Where are we now? Given all that we know about history, it seems a fair question to ask. And at first the answer seems straightforward. From a geopolitical perspective, the current global situation is a consequence of the Rise of the West and is clearly characterized by the existence of a single dominant superpower. But what does that really mean? Is the world organized around an American Empire? If so, then it is an empire whose structure and function is unlike any that has ever preceded it. Does that mean that the path of history has somehow been altered? Does it also mean that the answer to Gauguin’s last question needs an update? If so, then we really do need to know where we are now.
Not to be concerned, some would say. The current situation may have some peculiar features, but it is really just another variation on a model of history which predicts a repetitive cycle of the rise and fall of great powers. The Rise of the West, which by sheer chance came to its zenith with the rise of American power, will come to an end. American power will collapse and another great power will rise to fill the gap, perhaps China. The cyclical model of history will be confirmed and we will all be reminded that the more things change, the more they remain the same.
Others favor a different model. They say that the peculiar features of the current global situation are really a striking demonstration of historical particularism.

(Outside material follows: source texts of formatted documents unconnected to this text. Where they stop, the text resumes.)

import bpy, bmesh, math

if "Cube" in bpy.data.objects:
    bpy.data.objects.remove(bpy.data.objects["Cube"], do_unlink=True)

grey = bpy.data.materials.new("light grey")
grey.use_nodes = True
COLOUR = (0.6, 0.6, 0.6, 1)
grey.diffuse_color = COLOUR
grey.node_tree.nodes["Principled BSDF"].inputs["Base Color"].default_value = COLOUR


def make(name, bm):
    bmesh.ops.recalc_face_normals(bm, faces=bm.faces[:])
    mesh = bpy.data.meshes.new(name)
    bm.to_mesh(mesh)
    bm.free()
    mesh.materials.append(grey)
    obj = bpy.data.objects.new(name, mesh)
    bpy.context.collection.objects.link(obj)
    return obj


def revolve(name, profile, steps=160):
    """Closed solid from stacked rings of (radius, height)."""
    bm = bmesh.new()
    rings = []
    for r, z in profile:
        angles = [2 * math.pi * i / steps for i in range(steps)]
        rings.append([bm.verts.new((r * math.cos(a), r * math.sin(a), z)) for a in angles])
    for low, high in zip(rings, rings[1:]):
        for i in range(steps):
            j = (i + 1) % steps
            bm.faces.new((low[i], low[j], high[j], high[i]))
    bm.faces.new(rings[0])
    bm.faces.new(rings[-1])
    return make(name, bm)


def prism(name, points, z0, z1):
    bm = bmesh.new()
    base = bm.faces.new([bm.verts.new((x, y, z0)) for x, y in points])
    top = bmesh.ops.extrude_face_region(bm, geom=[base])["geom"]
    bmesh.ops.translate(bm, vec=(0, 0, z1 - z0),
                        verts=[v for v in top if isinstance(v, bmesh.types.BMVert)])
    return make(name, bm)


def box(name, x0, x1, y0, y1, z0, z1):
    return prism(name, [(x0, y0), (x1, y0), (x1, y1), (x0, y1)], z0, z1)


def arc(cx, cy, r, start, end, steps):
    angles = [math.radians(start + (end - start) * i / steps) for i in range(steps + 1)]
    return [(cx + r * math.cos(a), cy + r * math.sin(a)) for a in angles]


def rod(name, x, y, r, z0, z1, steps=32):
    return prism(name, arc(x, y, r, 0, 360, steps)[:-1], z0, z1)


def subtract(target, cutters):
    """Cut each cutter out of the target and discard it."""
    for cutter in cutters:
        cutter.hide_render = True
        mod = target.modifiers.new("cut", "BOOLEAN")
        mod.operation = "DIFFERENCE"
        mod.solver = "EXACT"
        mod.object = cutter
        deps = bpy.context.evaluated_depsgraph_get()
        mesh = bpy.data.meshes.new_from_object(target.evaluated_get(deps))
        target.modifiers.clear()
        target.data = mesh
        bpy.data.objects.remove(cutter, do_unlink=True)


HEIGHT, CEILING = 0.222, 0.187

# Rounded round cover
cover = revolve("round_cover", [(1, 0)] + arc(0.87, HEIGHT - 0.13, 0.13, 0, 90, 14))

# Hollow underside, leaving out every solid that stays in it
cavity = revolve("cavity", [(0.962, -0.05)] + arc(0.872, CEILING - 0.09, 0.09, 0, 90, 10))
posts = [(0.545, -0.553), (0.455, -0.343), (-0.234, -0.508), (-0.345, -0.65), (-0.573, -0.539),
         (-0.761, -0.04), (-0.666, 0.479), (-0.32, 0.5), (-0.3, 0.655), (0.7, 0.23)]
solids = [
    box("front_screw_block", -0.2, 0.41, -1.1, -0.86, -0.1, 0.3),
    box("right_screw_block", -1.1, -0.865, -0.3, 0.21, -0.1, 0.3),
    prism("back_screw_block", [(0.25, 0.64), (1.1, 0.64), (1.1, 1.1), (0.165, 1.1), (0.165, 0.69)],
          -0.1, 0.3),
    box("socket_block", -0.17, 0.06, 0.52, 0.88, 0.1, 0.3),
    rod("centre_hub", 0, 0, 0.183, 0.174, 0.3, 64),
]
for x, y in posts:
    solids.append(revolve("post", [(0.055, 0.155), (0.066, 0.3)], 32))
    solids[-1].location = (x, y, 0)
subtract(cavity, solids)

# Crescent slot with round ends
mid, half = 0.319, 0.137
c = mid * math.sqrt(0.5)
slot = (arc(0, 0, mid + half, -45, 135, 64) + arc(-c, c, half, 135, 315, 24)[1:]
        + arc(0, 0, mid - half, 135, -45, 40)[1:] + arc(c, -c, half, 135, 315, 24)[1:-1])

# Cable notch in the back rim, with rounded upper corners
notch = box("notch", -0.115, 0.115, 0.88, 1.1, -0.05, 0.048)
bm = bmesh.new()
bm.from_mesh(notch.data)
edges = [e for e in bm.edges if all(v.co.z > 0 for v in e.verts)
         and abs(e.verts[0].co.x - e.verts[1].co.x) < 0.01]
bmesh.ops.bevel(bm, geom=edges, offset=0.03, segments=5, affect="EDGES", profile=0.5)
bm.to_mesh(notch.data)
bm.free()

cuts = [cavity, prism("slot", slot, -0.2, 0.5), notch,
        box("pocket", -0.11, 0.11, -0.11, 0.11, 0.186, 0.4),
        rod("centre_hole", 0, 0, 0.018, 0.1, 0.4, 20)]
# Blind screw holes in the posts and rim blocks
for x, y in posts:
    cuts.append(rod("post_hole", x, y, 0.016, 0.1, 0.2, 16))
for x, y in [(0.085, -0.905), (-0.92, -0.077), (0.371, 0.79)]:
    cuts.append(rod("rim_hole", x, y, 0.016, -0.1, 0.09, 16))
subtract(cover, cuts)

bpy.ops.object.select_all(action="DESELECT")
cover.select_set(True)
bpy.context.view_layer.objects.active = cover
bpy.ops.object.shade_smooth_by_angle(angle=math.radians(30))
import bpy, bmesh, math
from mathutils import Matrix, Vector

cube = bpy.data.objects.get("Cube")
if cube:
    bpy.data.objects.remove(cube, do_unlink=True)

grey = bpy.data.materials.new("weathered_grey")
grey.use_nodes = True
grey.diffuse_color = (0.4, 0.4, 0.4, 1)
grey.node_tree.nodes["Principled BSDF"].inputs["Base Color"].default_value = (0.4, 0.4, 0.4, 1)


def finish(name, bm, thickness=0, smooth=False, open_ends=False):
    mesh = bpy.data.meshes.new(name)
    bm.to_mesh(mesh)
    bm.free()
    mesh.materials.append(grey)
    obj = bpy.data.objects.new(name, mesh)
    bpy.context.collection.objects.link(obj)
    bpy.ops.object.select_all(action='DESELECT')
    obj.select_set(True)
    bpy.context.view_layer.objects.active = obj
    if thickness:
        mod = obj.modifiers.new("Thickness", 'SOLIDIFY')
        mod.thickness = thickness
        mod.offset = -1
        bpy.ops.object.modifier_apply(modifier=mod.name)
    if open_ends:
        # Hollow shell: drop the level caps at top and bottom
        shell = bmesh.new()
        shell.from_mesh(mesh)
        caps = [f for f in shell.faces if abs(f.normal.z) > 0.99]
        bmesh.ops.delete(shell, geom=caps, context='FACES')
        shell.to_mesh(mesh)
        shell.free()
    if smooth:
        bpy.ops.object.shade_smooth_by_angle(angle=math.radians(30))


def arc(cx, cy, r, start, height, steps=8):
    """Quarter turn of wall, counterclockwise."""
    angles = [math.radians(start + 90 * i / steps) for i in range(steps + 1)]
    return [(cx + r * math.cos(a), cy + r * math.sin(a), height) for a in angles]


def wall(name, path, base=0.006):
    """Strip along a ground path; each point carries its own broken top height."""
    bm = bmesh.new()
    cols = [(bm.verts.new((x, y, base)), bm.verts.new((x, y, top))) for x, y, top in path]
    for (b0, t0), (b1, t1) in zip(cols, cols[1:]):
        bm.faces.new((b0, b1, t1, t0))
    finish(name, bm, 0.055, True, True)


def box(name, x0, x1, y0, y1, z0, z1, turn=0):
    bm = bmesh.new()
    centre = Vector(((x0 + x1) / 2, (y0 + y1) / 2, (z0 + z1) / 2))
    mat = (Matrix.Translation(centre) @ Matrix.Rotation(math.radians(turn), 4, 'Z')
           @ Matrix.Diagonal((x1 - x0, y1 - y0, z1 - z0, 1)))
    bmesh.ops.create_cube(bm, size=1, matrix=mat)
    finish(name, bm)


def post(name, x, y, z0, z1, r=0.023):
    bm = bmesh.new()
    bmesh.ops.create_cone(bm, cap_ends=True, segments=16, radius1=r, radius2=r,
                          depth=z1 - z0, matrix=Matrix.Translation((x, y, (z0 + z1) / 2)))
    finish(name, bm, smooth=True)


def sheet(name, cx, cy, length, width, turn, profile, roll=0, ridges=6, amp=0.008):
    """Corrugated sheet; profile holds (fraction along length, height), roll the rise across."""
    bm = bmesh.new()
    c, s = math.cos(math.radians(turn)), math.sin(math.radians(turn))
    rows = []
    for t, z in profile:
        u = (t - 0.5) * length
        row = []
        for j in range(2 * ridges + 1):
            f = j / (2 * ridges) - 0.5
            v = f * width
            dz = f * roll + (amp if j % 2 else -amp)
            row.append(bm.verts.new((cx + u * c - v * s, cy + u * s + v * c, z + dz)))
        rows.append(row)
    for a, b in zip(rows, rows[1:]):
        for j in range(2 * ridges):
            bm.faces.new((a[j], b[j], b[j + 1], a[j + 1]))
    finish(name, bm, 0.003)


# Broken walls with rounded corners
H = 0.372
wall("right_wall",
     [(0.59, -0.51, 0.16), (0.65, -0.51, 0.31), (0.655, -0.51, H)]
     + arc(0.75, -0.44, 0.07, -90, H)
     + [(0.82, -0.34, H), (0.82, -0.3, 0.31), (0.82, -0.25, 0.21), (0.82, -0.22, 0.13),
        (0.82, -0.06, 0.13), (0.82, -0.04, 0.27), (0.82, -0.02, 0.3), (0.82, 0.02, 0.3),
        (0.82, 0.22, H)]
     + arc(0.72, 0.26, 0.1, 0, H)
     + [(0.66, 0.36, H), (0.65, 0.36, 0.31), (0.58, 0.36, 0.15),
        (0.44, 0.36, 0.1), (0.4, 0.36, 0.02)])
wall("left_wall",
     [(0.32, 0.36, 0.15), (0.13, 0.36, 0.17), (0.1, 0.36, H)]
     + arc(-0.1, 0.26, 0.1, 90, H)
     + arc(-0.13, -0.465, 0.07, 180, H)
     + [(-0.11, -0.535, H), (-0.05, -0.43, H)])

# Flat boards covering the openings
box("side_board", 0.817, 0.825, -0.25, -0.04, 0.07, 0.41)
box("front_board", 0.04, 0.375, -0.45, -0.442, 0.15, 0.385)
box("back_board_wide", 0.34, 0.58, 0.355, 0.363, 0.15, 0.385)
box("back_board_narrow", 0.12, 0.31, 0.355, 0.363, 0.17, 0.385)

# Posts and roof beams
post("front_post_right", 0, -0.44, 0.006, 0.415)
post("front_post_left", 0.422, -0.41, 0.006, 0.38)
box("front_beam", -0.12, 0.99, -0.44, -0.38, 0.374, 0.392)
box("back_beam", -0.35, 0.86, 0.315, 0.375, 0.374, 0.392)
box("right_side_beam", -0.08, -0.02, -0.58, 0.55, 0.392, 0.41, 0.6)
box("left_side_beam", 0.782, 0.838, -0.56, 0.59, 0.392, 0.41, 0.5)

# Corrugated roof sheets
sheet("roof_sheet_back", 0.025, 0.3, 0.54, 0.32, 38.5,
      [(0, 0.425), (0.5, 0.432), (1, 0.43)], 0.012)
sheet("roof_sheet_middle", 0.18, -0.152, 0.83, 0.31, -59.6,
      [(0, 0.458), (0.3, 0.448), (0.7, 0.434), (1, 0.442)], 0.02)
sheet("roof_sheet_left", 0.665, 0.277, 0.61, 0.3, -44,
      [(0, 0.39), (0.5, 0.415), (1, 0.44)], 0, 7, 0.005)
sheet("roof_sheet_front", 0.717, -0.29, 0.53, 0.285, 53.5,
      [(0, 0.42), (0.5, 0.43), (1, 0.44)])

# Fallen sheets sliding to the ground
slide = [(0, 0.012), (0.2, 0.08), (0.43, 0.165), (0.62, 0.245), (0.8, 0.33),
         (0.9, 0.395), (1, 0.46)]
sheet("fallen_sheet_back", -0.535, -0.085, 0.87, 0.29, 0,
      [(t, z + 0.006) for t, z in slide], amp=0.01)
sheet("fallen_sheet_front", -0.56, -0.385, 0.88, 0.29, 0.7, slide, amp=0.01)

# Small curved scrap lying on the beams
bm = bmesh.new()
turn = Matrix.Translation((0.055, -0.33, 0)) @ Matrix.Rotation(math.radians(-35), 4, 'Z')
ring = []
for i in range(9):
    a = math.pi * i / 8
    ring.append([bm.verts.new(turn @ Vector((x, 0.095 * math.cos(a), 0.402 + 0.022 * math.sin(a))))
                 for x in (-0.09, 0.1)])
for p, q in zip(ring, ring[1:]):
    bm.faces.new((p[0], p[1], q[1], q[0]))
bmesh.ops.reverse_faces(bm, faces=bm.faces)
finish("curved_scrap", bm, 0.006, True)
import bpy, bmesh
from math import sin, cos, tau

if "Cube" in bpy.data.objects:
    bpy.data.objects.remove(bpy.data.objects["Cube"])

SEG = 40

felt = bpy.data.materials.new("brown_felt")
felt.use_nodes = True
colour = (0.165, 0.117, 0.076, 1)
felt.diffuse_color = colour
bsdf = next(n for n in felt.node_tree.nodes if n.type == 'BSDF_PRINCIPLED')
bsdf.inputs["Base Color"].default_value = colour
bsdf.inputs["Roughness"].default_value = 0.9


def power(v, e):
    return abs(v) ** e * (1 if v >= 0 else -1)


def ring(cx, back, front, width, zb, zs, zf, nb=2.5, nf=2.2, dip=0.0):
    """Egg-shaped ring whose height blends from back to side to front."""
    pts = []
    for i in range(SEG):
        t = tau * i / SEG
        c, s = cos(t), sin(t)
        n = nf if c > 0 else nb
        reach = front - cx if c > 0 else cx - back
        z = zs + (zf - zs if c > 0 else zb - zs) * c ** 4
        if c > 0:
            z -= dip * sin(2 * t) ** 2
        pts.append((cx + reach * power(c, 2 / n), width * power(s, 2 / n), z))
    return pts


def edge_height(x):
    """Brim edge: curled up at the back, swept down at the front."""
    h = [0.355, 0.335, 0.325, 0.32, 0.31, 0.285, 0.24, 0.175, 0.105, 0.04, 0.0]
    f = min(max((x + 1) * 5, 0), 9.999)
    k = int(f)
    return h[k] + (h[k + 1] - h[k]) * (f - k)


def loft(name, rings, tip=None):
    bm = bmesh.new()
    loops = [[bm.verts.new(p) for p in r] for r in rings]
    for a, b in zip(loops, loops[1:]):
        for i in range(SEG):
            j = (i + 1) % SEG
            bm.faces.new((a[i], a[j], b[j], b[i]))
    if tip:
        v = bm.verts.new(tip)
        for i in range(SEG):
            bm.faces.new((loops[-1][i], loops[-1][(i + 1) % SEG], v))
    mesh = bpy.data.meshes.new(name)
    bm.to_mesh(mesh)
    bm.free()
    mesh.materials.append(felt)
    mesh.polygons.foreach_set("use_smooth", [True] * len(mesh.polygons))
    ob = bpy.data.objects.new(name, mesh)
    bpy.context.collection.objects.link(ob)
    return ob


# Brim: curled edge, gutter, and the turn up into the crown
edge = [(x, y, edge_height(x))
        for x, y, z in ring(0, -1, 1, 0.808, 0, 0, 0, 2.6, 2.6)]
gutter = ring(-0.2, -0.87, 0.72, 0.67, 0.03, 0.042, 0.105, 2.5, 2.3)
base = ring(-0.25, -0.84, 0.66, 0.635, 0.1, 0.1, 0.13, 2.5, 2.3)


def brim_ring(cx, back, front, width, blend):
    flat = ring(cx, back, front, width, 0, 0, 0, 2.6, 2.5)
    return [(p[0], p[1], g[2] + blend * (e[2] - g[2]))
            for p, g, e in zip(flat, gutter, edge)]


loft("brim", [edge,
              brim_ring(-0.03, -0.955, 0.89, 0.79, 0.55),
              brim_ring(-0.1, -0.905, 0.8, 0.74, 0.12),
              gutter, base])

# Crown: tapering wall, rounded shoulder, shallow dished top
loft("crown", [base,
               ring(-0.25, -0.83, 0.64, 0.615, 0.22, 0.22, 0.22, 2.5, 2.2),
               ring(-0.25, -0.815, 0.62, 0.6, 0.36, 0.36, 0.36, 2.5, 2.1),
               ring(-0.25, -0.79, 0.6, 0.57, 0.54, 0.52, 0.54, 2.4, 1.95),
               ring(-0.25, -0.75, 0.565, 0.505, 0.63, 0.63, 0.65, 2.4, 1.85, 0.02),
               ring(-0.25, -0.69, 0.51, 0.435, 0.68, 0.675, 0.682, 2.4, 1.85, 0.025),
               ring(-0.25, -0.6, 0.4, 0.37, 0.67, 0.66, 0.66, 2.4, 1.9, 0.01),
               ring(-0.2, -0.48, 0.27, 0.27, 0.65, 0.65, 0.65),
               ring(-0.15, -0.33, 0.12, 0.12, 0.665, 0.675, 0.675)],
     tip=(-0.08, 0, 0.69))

The US is powerful, but not in control, because other cultures and nations are succeeding in following their own distinctive pathways of evolutionary development. The proponents of this model of history would predict that cultures will become increasingly differentiated and heterogeneous as the 21st century progresses.
Suppose, however, that both of these models of history have flaws. Suppose they both break down if the rate of social change accelerates and if patterns of social interactions actually do not remain the same. Suppose that the rapidly modernizing world is in fact generating a more interdependent global geopolitical structure, a structure in which power is more dispersed, and in which the imperial impulse is becoming progressively inhibited. If that is true, then the cyclical model may fail. Suppose further that a rapidly changing, increasingly interdependent and highly competitive global structure also acts as a strong selective force which drives cultural evolution toward the development of a limited set of more highly adaptive institutional structures. If that is true, then the model of historical particularism may fail.
Finally, suppose that, at the beginning of the 22nd century, historians look back and conclude that both models failed and that something entirely new occurred in the 21st century, something that might end up being perceived as a sort of social singularity. If that happens, then those same historians will be looking for evidence that we understood something about what was happening around us. The creation and evaluation of new models of history would provide that evidence. Moreover, no matter what happens, the exercise would be worth the effort. If a new model does a better job of linking the past to the present and of making predictions about the future, then we may be better equipped to solve the challenges we face. If all new models fail, and if either the cyclical or particularistic models turn out to have the highest predictive value, then we still will have achieved a better understanding of why things are the way they are. In any case, we will certainly have made some progress toward answering Gauguin’s original questions.
So where are we now? It would appear that we are at a point where we need to be energetically creating and evaluating new models of history. Jared Diamond and James Robinson have framed the challenge. Peter Turchin and his colleagues have defined new quantitative methodologies, and John Kemp has provided a novel evolutionary interpretation of the Modern Era.